It has repeatedly attacked military bases and targeted aid workers in northeast Nigeria.
Second aid group shut
The announcement of the latest execution comes after the army last week shut down ACF offices in northeast Nigeria, accusing the organisation of supplying "food and drugs" to the jihadists.
A second aid group, Mercy Corps, said Wednesday that it was suspending its operations in the region after the military closed its offices.
"We have not yet received an official reason from the Nigerian authorities for the closure and we are seeking to work with them to resolve this as soon as possible," Mercy Corps said in a statement.
"Mercy Corps believes in the work we have done in northeast Nigeria, and we hope to quickly resume our programs that bring much-needed relief to the people of Nigeria."
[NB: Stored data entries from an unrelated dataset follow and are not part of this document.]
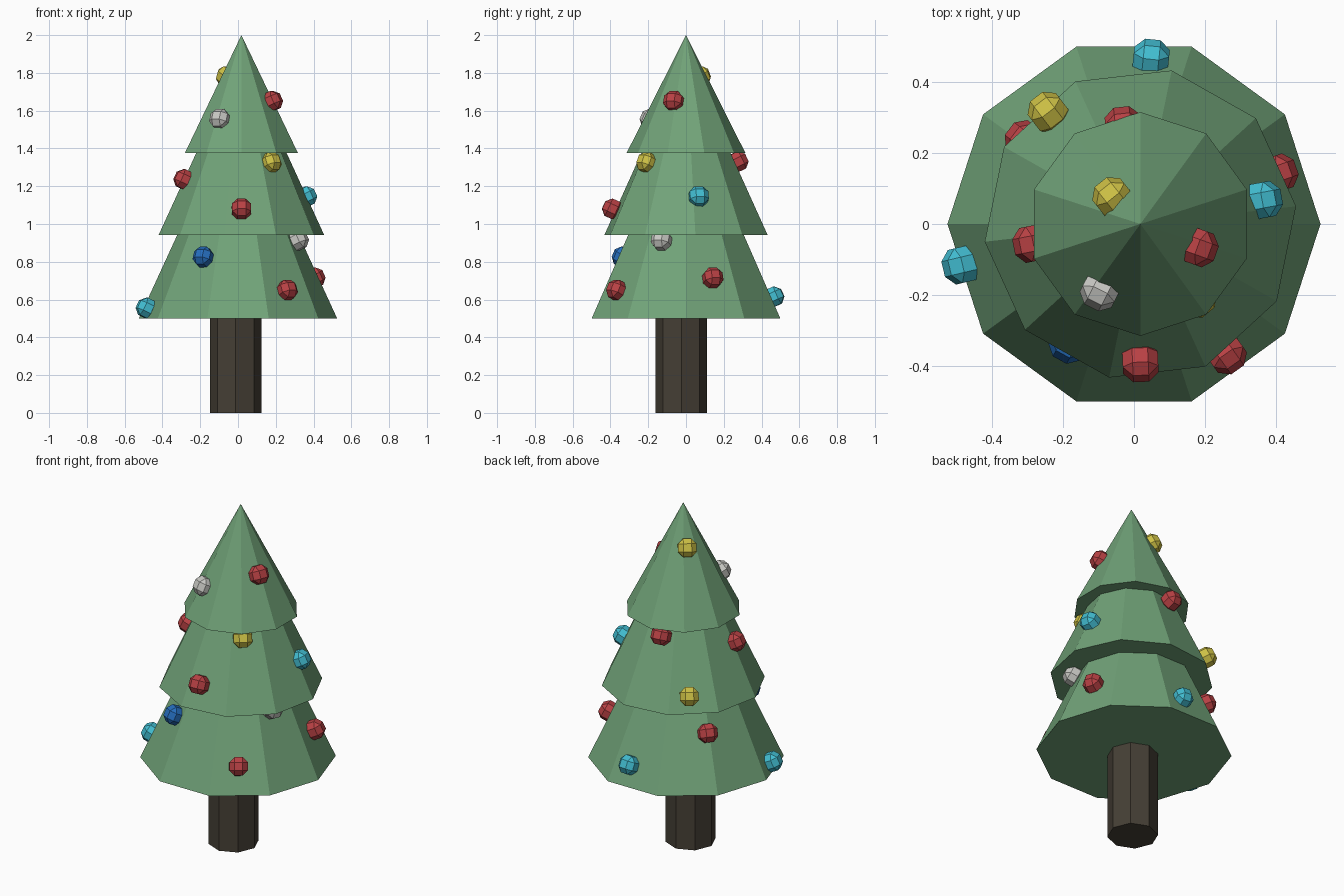
import bpy, bmesh, math
from mathutils import Vector, Matrix

if "Cube" in bpy.data.objects:
    bpy.data.objects.remove(bpy.data.objects["Cube"])


def material(name, rgb):
    m = bpy.data.materials.new(name)
    m.diffuse_color = (*rgb, 1)
    m.use_nodes = True
    m.node_tree.nodes["Principled BSDF"].inputs["Base Color"].default_value = m.diffuse_color
    return m


green = material("pine green", (0.165, 0.366, 0.19))
bark = material("dark bark", (0.06, 0.05, 0.036))
colours = {
    "red": material("red", (0.485, 0.053, 0.058)),
    "yellow": material("yellow", (0.61, 0.53, 0.06)),
    "cyan": material("cyan", (0.055, 0.515, 0.645)),
    "blue": material("blue", (0.019, 0.156, 0.515)),
    "silver": material("silver", (0.58, 0.58, 0.55)),
}


def finish(name, bm, mat):
    bmesh.ops.recalc_face_normals(bm, faces=bm.faces)
    mesh = bpy.data.meshes.new(name)
    bm.to_mesh(mesh)
    bm.free()
    mesh.materials.append(mat)
    obj = bpy.data.objects.new(name, mesh)
    bpy.context.collection.objects.link(obj)
    return obj


def frustum(name, sides, centre, z0, z1, r0, r1, turn, mat):
    """Capped prism or cone with its first corner at angle turn (degrees)."""
    bm = bmesh.new()

    def ring(r, z):
        angles = [math.radians(turn) + 2 * math.pi * i / sides for i in range(sides)]
        return [bm.verts.new((centre[0] + r * math.cos(a), centre[1] + r * math.sin(a), z))
                for a in angles]

    low = ring(r0, z0)
    bm.faces.new(low[::-1])
    if r1 > 0:
        high = ring(r1, z1)
        bm.faces.new(high)
    else:
        tip = bm.verts.new((*centre, z1))
    for i in range(sides):
        j = (i + 1) % sides
        if r1 > 0:
            bm.faces.new((low[i], low[j], high[j], high[i]))
        else:
            bm.faces.new((low[i], low[j], tip))
    return finish(name, bm, mat)


# Trunk and three foliage tiers
frustum("trunk", 8, (-0.012, -0.025), 0, 0.55, 0.137, 0.137, 0, bark)
frustum("lower_tier", 10, (0, 0), 0.5, 1.0, 0.525, 0.295, 0, green)
frustum("middle_tier", 10, (0.018, 0), 0.942, 1.43, 0.441, 0.216, 6.5, green)
frustum("top_tier", 10, (0.018, 0), 1.375, 2.0, 0.315, 0, 18, green)

# Baubles: bevelled cubes set half into the foliage, facing outward
baubles = [
    ("yellow", -0.06, 0.075, 1.78), ("red", 0.18, -0.065, 1.65),
    ("silver", -0.095, -0.187, 1.555), ("yellow", 0.175, -0.207, 1.325),
    ("red", -0.285, -0.055, 1.236), ("red", 0.018, -0.39, 1.08),
    ("cyan", 0.362, 0.067, 1.145), ("red", -0.03, 0.275, 1.33),
    ("yellow", -0.242, 0.315, 1.04), ("silver", 0.317, -0.13, 0.915),
    ("blue", -0.183, -0.335, 0.825), ("cyan", -0.484, -0.115, 0.555),
    ("red", 0.26, -0.366, 0.65), ("red", 0.405, 0.142, 0.715),
    ("cyan", 0.048, 0.465, 0.615), ("red", -0.307, 0.235, 0.81),
]
for i, (colour, x, y, z) in enumerate(baubles):
    bm = bmesh.new()
    bmesh.ops.create_cube(bm, size=0.1)
    bmesh.ops.bevel(bm, geom=bm.edges[:], offset=0.028, segments=1,
                    affect='EDGES', profile=0.5)
    out = Vector((x, y, 0)).normalized() + Vector((0, 0, 0.47))
    turn = out.to_track_quat('Z', 'Y').to_matrix().to_4x4()
    bm.transform(Matrix.Translation((x, y, z)) @ turn)
    finish(f"bauble_{colour}_{i + 1}", bm, colours[colour])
An AFP reporter witnessed soldiers camped at the entrance to the Mercy Corps' office in Maiduguri, the capital of Borno State.
The army's crackdown on the international organisations is the latest flashpoint in the tense relations between aid groups and the military.
The army have accused humanitarian organisations of working with jihadists before.
In December 2018 the military suspended UNICEF from operating in the northeast over claims it was training "spies" who were supporting Boko Haram -- only to lift the ban later the same day after a meeting with the aid agency.
"The humanitarian community and the Nigerian authorities have a fraught history," Vincent Foucher, a researcher from France's CNRS, told AFP.
He said the latest closures came amid "a renewed attempt by the army to stifle Boko Haram's war economy.... Could pressure on humanitarian action be part of that larger effort?"
The decade-long insurgency has killed 35,000 people and displaced about two million from their homes in northeast Nigeria.
Government services are often non-existent and the UN says that some 7.1 million people remain in need of humanitarian assistance across the region.
Boko Haram fighters have abducted huge numbers of women and children across the region.
The group drew worldwide attention with the kidnapping of 276 girls from a school in Chibok in 2014.
ICRC workers Hauwa Liman and Saifura Khorsa were murdered by ISWAP last year and a woman working for the UN children's agency UNICEF is also still being held by the group.
The jihadists are also holding 16-year-old Leah Sharibu, the last remaining captive of over 100 schoolgirls kidnapped by jihadists in Dapchi Town, Yobe State, last February.